A Closer Look at Universal Analytics & Google Analytics 4

In our previous article, we discussed some of the challenges that we may face when switching from Universal Analytics to Google Analytics 4. Most of these challenges stem from the absence or inclusion of certain features that were different in Universal Analytics. Let’s take a deeper dive into some of the differences that set Universal Analytics and GA4 apart.

When Universal Analytics was created, less than half of the population had smart phones. At that time as well, eCommerce profit was only half of what it is now. With both of those factors increasing over time, marketing and privacy were both heavily impacted. GA4 is designed to handle these changes better than Universal Analytics can. Some key aspects that have changed include privacy concerns, data collection, and general future proofing.


Privacy continues to be an important aspect of online life, and GA4 aims to increase its privacy options as compared to Universal Analytics. Some ways that GA4 does this is by making it easier to customize and control collected data. In GA4, you can easily delete data at the request of a user as well as determine how long you want GA4 to store user data before deleting it entirely. You can also turn off the collection of certain data, such as location specific or ad personalization data if desired.
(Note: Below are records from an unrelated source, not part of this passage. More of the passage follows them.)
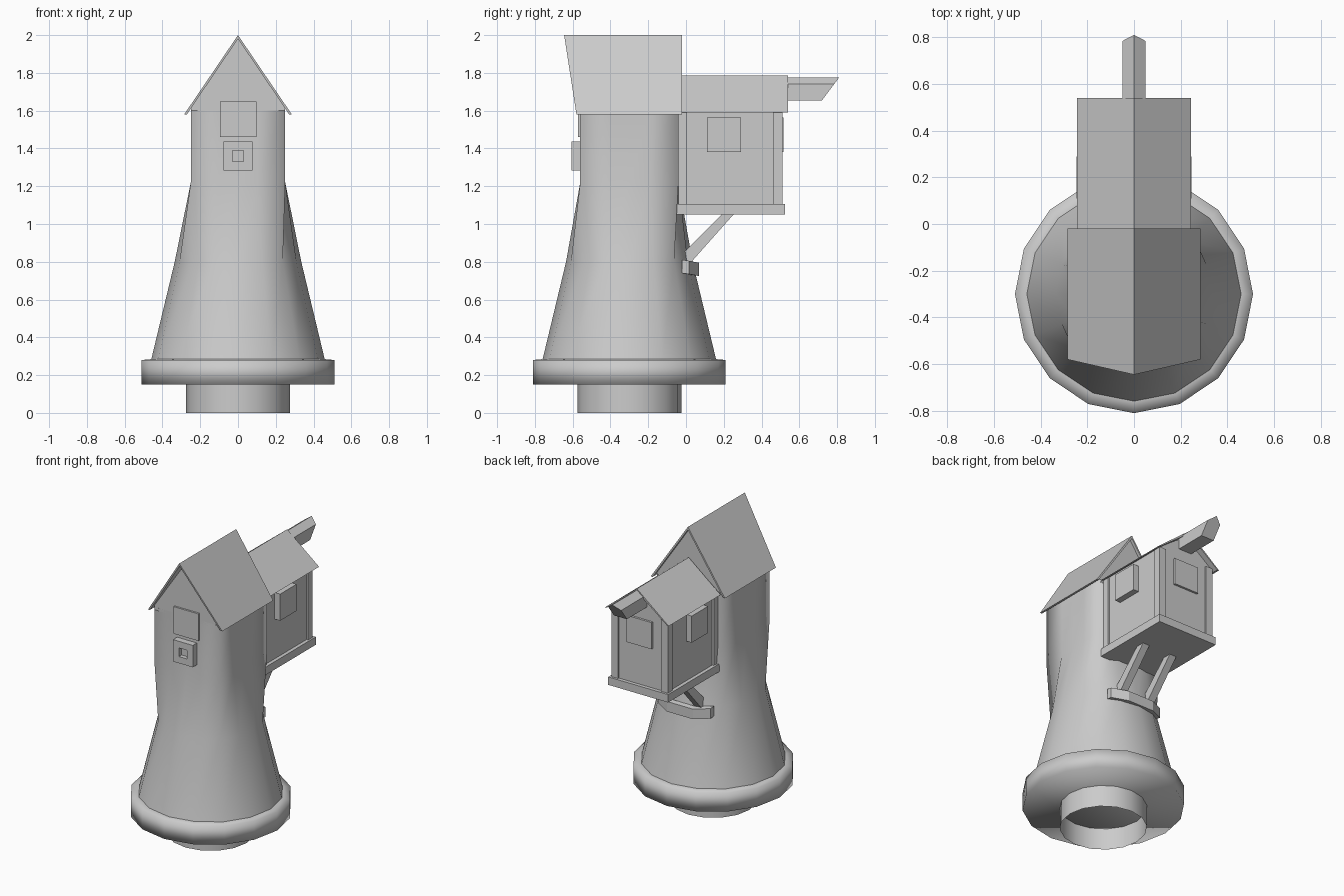
import bpy
import math

if "Cube" in bpy.data.objects:
    bpy.data.objects.remove(bpy.data.objects["Cube"])

N, CY = 16, -0.30          # tower sides and tower centre in y


def loft(name, rings, cap_start=True, cap_end=True, smooth=None):
    """Skin a list of equally sized vertex rings into one mesh object."""
    n = len(rings[0])
    verts = [v for r in rings for v in r]
    faces = [(k * n + i, k * n + (i + 1) % n, (k + 1) * n + (i + 1) % n, (k + 1) * n + i)
             for k in range(len(rings) - 1) for i in range(n)]
    if cap_start:
        faces.append(tuple(reversed(range(n))))
    if cap_end:
        faces.append(tuple(range(len(verts) - n, len(verts))))
    me = bpy.data.meshes.new(name)
    me.from_pydata(verts, [], faces)
    ob = bpy.data.objects.new(name, me)
    bpy.context.collection.objects.link(ob)
    bpy.ops.object.select_all(action='DESELECT')
    ob.select_set(True)
    bpy.context.view_layer.objects.active = ob
    bpy.ops.object.mode_set(mode='EDIT')
    bpy.ops.mesh.select_all(action='SELECT')
    if cap_start or cap_end:
        bpy.ops.mesh.normals_make_consistent(inside=False)
    bpy.ops.object.mode_set(mode='OBJECT')
    if smooth:
        bpy.ops.object.shade_smooth_by_angle(angle=math.radians(smooth))
    return ob


def circle(r, z):
    return [(r * math.cos(math.tau * i / N), CY + r * math.sin(math.tau * i / N), z)
            for i in range(N)]


def square(hx, hy, z):
    pts = []
    for i in range(N):
        c, s = math.cos(math.tau * i / N), math.sin(math.tau * i / N)
        m = max(abs(c), abs(s))
        pts.append((hx * c / m, CY + hy * s / m, z))
    return pts


def box(name, x0, x1, y0, y1, z0, z1):
    return loft(name, [[(x0, y0, z), (x1, y0, z), (x1, y1, z), (x0, y1, z)] for z in (z0, z1)])


def prism_y(name, profile, lo, hi):
    """Extrude an x-z profile along y; the end planes may depend on z."""
    return loft(name, [[(x, f(z), z) for x, z in profile] for f in (lo, hi)])


def const(v):
    return lambda z: v


def roof(name, half, eave, ridge, t, lo, hi):
    prism_y(name, [(-half, eave), (0, ridge), (half, eave),
                   (half - t * 0.7, eave), (0, ridge - t), (-half + t * 0.7, eave)], lo, hi)


def gable(name, half, z0, z1, apex, y0, y1):
    prism_y(name, [(-half, z0), (half, z0), (half, z1), (0, apex), (-half, z1)],
            const(y0), const(y1))


# Open-bottomed foot tube and base ring
loft("foot_tube", [circle(0.275, 0), circle(0.275, 0.15)], False, False, 40)
loft("base_ring", [circle(0.51, 0.15), circle(0.51, 0.28), circle(0.455, 0.285)], True, True, 100)

# Tower: flared round skirt turning into a square upper storey
loft("tower_body", [circle(0.46, 0.28), circle(0.335, 0.8),
                    square(0.25, 0.26, 1.22), square(0.25, 0.26, 1.6)], True, False, 100)
gable("tower_gable", 0.25, 1.58, 1.615, 1.98, -0.56, -0.04)
roof("tower_roof", 0.285, 1.58, 2.0, 0.02, lambda z: -0.58 - (z - 1.58) * 0.155, const(-0.02))

# Front window and the small square frame with a recessed hole
box("front_window", -0.095, 0.097, -0.573, -0.55, 1.46, 1.648)
cz = 1.36


def sq(h, y):
    return [(-h, y, cz - h), (h, y, cz - h), (h, y, cz + h), (-h, y, cz + h)]


loft("front_hatch", [sq(0.076, -0.55), sq(0.076, -0.605), sq(0.03, -0.605), sq(0.03, -0.575)])

# Overhanging back house
gable("house_walls", 0.205, 1.08, 1.615, 1.76, -0.04, 0.50)
box("house_floor", -0.23, 0.23, -0.05, 0.525, 1.05, 1.105)
roof("house_roof", 0.245, 1.59, 1.785, 0.018, const(-0.03), const(0.54))
for s, side in ((-1, "left"), (1, "right")):
    xs = sorted((s * 0.165, s * 0.217))
    box("back_post_" + side, *xs, 0.46, 0.51, 1.10, 1.605)
    box("front_post_" + side, *xs, -0.04, 0.005, 1.10, 1.605)
    xs = sorted((s * 0.19, s * 0.247))
    box("house_window_" + side, *xs, 0.11, 0.29, 1.38, 1.565)
box("house_window_back", -0.095, 0.095, 0.49, 0.515, 1.38, 1.565)

# Hoist beam with a pointed top and slanted end
prism_y("hoist_beam", [(-0.05, 1.655), (0.05, 1.655), (0.05, 1.74), (0, 1.775), (-0.05, 1.74)],
        const(0.48), lambda z: 0.81 - (1.775 - z) * 0.75)

# Diagonal struts and the bent bar they rest on
strut = [(-0.02, 0.84), (0.02, 0.79), (0.26, 1.06), (0.20, 1.06)]
for s, side in ((-1, "left"), (1, "right")):
    loft("strut_" + side, [[(x, y, z) for y, z in strut]
                           for x in (s * 0.11 - 0.026, s * 0.11 + 0.026)])
loft("strut_bar", [[(x, y, z + 0.07), (x, y, z), (x, y + 0.035, z - 0.005), (x, y + 0.035, z + 0.065)]
                   for x, y, z in ((-0.2, -0.02, 0.74), (-0.1, 0.033, 0.73),
                                   (0.1, 0.033, 0.73), (0.2, -0.02, 0.74))])
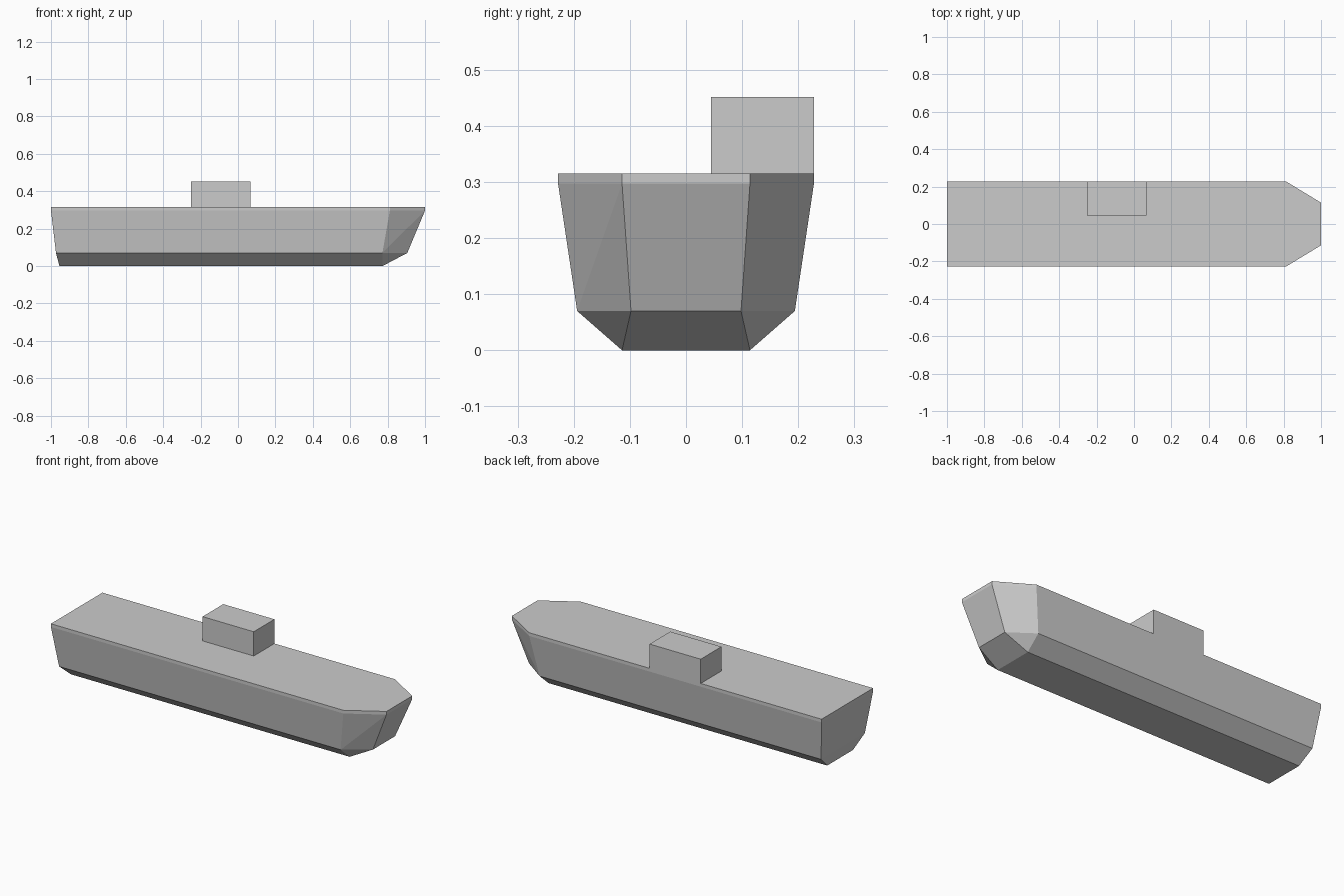
import bpy
import bmesh

if "Cube" in bpy.data.objects:
    bpy.data.objects.remove(bpy.data.objects["Cube"])

grey = bpy.data.materials.new("hull grey")
grey.diffuse_color = (0.6, 0.6, 0.6, 1)
grey.use_nodes = True
grey.node_tree.nodes["Principled BSDF"].inputs["Base Color"].default_value = grey.diffuse_color


def finish(bm, name):
    bmesh.ops.recalc_face_normals(bm, faces=bm.faces)
    mesh = bpy.data.meshes.new(name)
    bm.to_mesh(mesh)
    bm.free()
    mesh.materials.append(grey)
    obj = bpy.data.objects.new(name, mesh)
    bpy.context.collection.objects.link(obj)
    return obj


# Hull levels: z, stern x, shoulder x, half width, bow x, bow half width
levels = [
    (0.07, -0.973, 0.772, 0.194, 0.905, 0.098),
    (0.297, -1.0, 0.812, 0.228, 1.0, 0.114),
    (0.315, -1.0, 0.812, 0.228, 1.0, 0.114),
]

bm = bmesh.new()
# Flat keel, ending square at the foot of the bow
keel = [bm.verts.new((x, y, 0)) for x, y in
        [(-0.955, -0.114), (0.772, -0.114), (0.772, 0.114), (-0.955, 0.114)]]
bm.faces.new(keel)
rings = []
for z, stern, shoulder, w, bow, bw in levels:
    half = [(stern, -w), (shoulder, -w), (bow, -bw)]
    outline = half + [(x, -y) for x, y in reversed(half)]
    rings.append([bm.verts.new((x, y, z)) for x, y in outline])

# Bilge: keel to first level, with triangles at the bow corners
a = rings[0]
for face in [(keel[0], keel[1], a[1], a[0]), (keel[1], a[2], a[1]),
             (keel[1], keel[2], a[3], a[2]), (keel[2], a[4], a[3]),
             (keel[2], keel[3], a[5], a[4]), (keel[3], keel[0], a[0], a[5])]:
    bm.faces.new(face)

# Sides and deck rim; the twisted bow cheeks are split from foot to tip
for k, (lo, hi) in enumerate(zip(rings, rings[1:])):
    for i in range(6):
        j = (i + 1) % 6
        if k == 0 and i == 1:
            bm.faces.new((lo[i], lo[j], hi[j]))
            bm.faces.new((lo[i], hi[j], hi[i]))
        elif k == 0 and i == 3:
            bm.faces.new((lo[i], lo[j], hi[i]))
            bm.faces.new((lo[j], hi[j], hi[i]))
        else:
            bm.faces.new((lo[i], lo[j], hi[j], hi[i]))

# Deck
bm.faces.new(rings[-1])
finish(bm, "hull")

# Island tower flush with one side of the deck
bm = bmesh.new()
bmesh.ops.create_cube(bm, size=1)
bmesh.ops.scale(bm, vec=(0.317, 0.183, 0.136), verts=bm.verts)
bmesh.ops.translate(bm, vec=(-0.0925, 0.1365, 0.383), verts=bm.verts)
finish(bm, "island_tower")
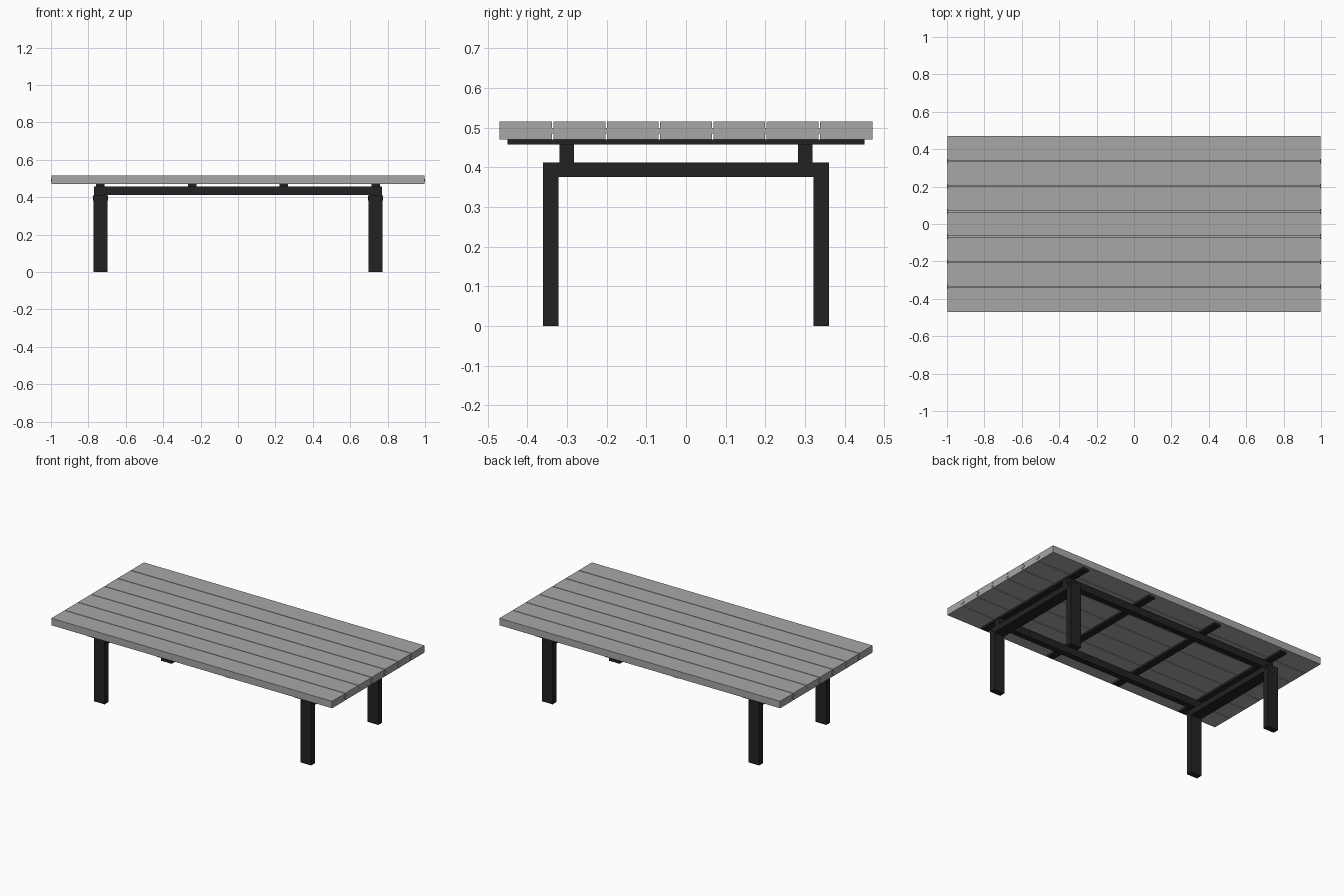
import bpy
import bmesh
from math import radians

cube = bpy.data.objects.get("Cube")
if cube:
    bpy.data.objects.remove(cube, do_unlink=True)


def make_material(name, value):
    mat = bpy.data.materials.new(name)
    mat.use_nodes = True
    colour = (value, value, value, 1)
    mat.diffuse_color = colour
    bsdf = mat.node_tree.nodes["Principled BSDF"]
    bsdf.inputs["Base Color"].default_value = colour
    bsdf.inputs["Roughness"].default_value = 0.7
    return mat


grey = make_material("plank grey", 0.39)
black = make_material("frame black", 0.016)


def finish(name, bm, mat):
    bmesh.ops.recalc_face_normals(bm, faces=bm.faces)
    mesh = bpy.data.meshes.new(name)
    bm.to_mesh(mesh)
    bm.free()
    mesh.materials.append(mat)
    obj = bpy.data.objects.new(name, mesh)
    bpy.context.collection.objects.link(obj)
    return obj


def box(name, x, y, z, mat):
    """Box spanning the given (low, high) range on each axis."""
    bm = bmesh.new()
    bmesh.ops.create_cube(bm, size=1)
    for v in bm.verts:
        for axis, (low, high) in enumerate((x, y, z)):
            v.co[axis] = low if v.co[axis] < 0 else high
    return finish(name, bm, mat)


def around(centre, width):
    return centre - width / 2, centre + width / 2


# Table top: planks with narrow gaps, joined by splines showing at the ends
HALF_WIDTH, GAP, PLANKS = 0.47, 0.004, 7
pitch = 2 * HALF_WIDTH / PLANKS
for i in range(PLANKS):
    low = -HALF_WIDTH + i * pitch
    y0 = low + (GAP / 2 if i else 0)
    y1 = low + pitch - (GAP / 2 if i < PLANKS - 1 else 0)
    box(f"plank_{i + 1}", (-0.998, 0.998), (y0, y1), (0.47, 0.515), grey)
    if i:
        box(f"spline_{i}", (-1, 1), around(low, 0.025), around(0.492, 0.013), grey)

# Flat cross strips under the planks
for i, x in enumerate((-0.737, -0.245, 0.245, 0.737)):
    box(f"cross_strip_{i + 1}", around(x, 0.045), (-0.45, 0.45), (0.457, 0.47), black)

# Long rails
for side, name in ((-1, "front_rail"), (1, "back_rail")):
    box(name, (-0.77, 0.77), around(side * 0.301, 0.037), (0.412, 0.457), black)

# Mitred leg frames: two legs and a top beam per end
OUTER, INNER, TOP, UNDER = 0.36, 0.322, 0.412, 0.375
X0, X1 = 0.697, 0.772
beam = [(-OUTER, TOP), (OUTER, TOP), (INNER, UNDER), (-INNER, UNDER)]


def leg_profile(s):
    return [(s * OUTER, 0), (s * INNER, 0), (s * INNER, UNDER), (s * OUTER, TOP)]


def prism(name, profile, side):
    bm = bmesh.new()
    face = bm.faces.new([bm.verts.new((side * X0, y, z)) for y, z in profile])
    out = bmesh.ops.extrude_face_region(bm, geom=[face])["geom"]
    moved = [v for v in out if isinstance(v, bmesh.types.BMVert)]
    bmesh.ops.translate(bm, verts=moved, vec=(side * (X1 - X0), 0, 0))
    return finish(name, bm, black)


for side, end in ((-1, "right"), (1, "left")):
    prism(f"{end}_beam", beam, side)
    for s, place in ((-1, "front"), (1, "back")):
        prism(f"{end}_{place}_leg", leg_profile(s), side)
        # Weld bead along the mitre
        bead = box(f"{end}_{place}_weld", around(0, X1 - X0 + 0.006),
                   around(0, 0.03), around(0, 0.004), black)
        bead.location = (side * (X0 + X1) / 2, s * (OUTER + INNER) / 2, (TOP + UNDER) / 2)
        bead.rotation_euler.x = radians(s * 45)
The most notable way GA4 has grown from Universal Analytics’ privacy is through its decision to no longer collect or store IP addresses. In Universal Analytics, IP addresses were collected unless manually set to be anonymized. This push for increased user privacy has resulted in mixed feelings on part some companies. Many marketing efforts relied on tracking IP addresses to identify users and their location for the sake of advertisements. However, with GA4s personal identifiers for users and variety of tools, this shift shouldn’t impact the effectiveness of this tool, being beneficial for both users and eCommerce shops.

Data Collection

As the replacement for Universal Analytics, GA4 aims to better understand the user experience and journey. With the market changing, GA4 has shifted its focus to customer acquisition and retention unlike its predecessor who focused strictly on acquisition. As a result, the metrics GA4 tracks have evolved from Universal Analytics. Behavior, for example, was a collection of metrics included in almost every report in Universal Analytics. Behavior included metrics like bounce rate, page session, and average session duration. These have now been replaced by engagement metrics in GA4, which track engaged sessions, engaged rates, engaged user per session, and other data.

Metrics collected for monetization have also changed between Universal Analytics and GA4. In Universal Analytics, monetization data was found in conversion reports. The data collected on monetization was limited to eCommerce. In GA4, monetization is its own category that includes other streams of revenue, including ad revenue, in-app sales, and eCommerce. While this allows companies to better see where their company is making money, GA4 does not inherently track non-monetary conversions, a metric that was an option in Universal Analytics.

Future Proofing

With GA4 becoming the default Google Analytics tool in July of 2023, it includes a variety of new features that Universal Analytics did not offer. Customization of reports, metrics, and even dashboards offer the ability to track and visualize data to your needs. Machine learning is ingrained in GA4, offering not only insights like Universal Analytics, but also a variety of machine learning tools to explore. Anomaly detection and predictive analytics offer ways to identify key changes in your data and to note patterns that could follow in the future. Overall, we have not yet established the full potential of GA4’s new and improved analytics service.

Want to learn more?

Interested in using GA4 to gain a deeper understanding of your business? Want to learn more about the capabilities that GA4 has to offer? Save your seat today for Carrie Saunders’ “4-Day Google Analytics 4 Boot-camp.” In this bootcamp, Carrie will guide you in getting your GA4 account set up and exploring the many ways you can use it to optimize your business!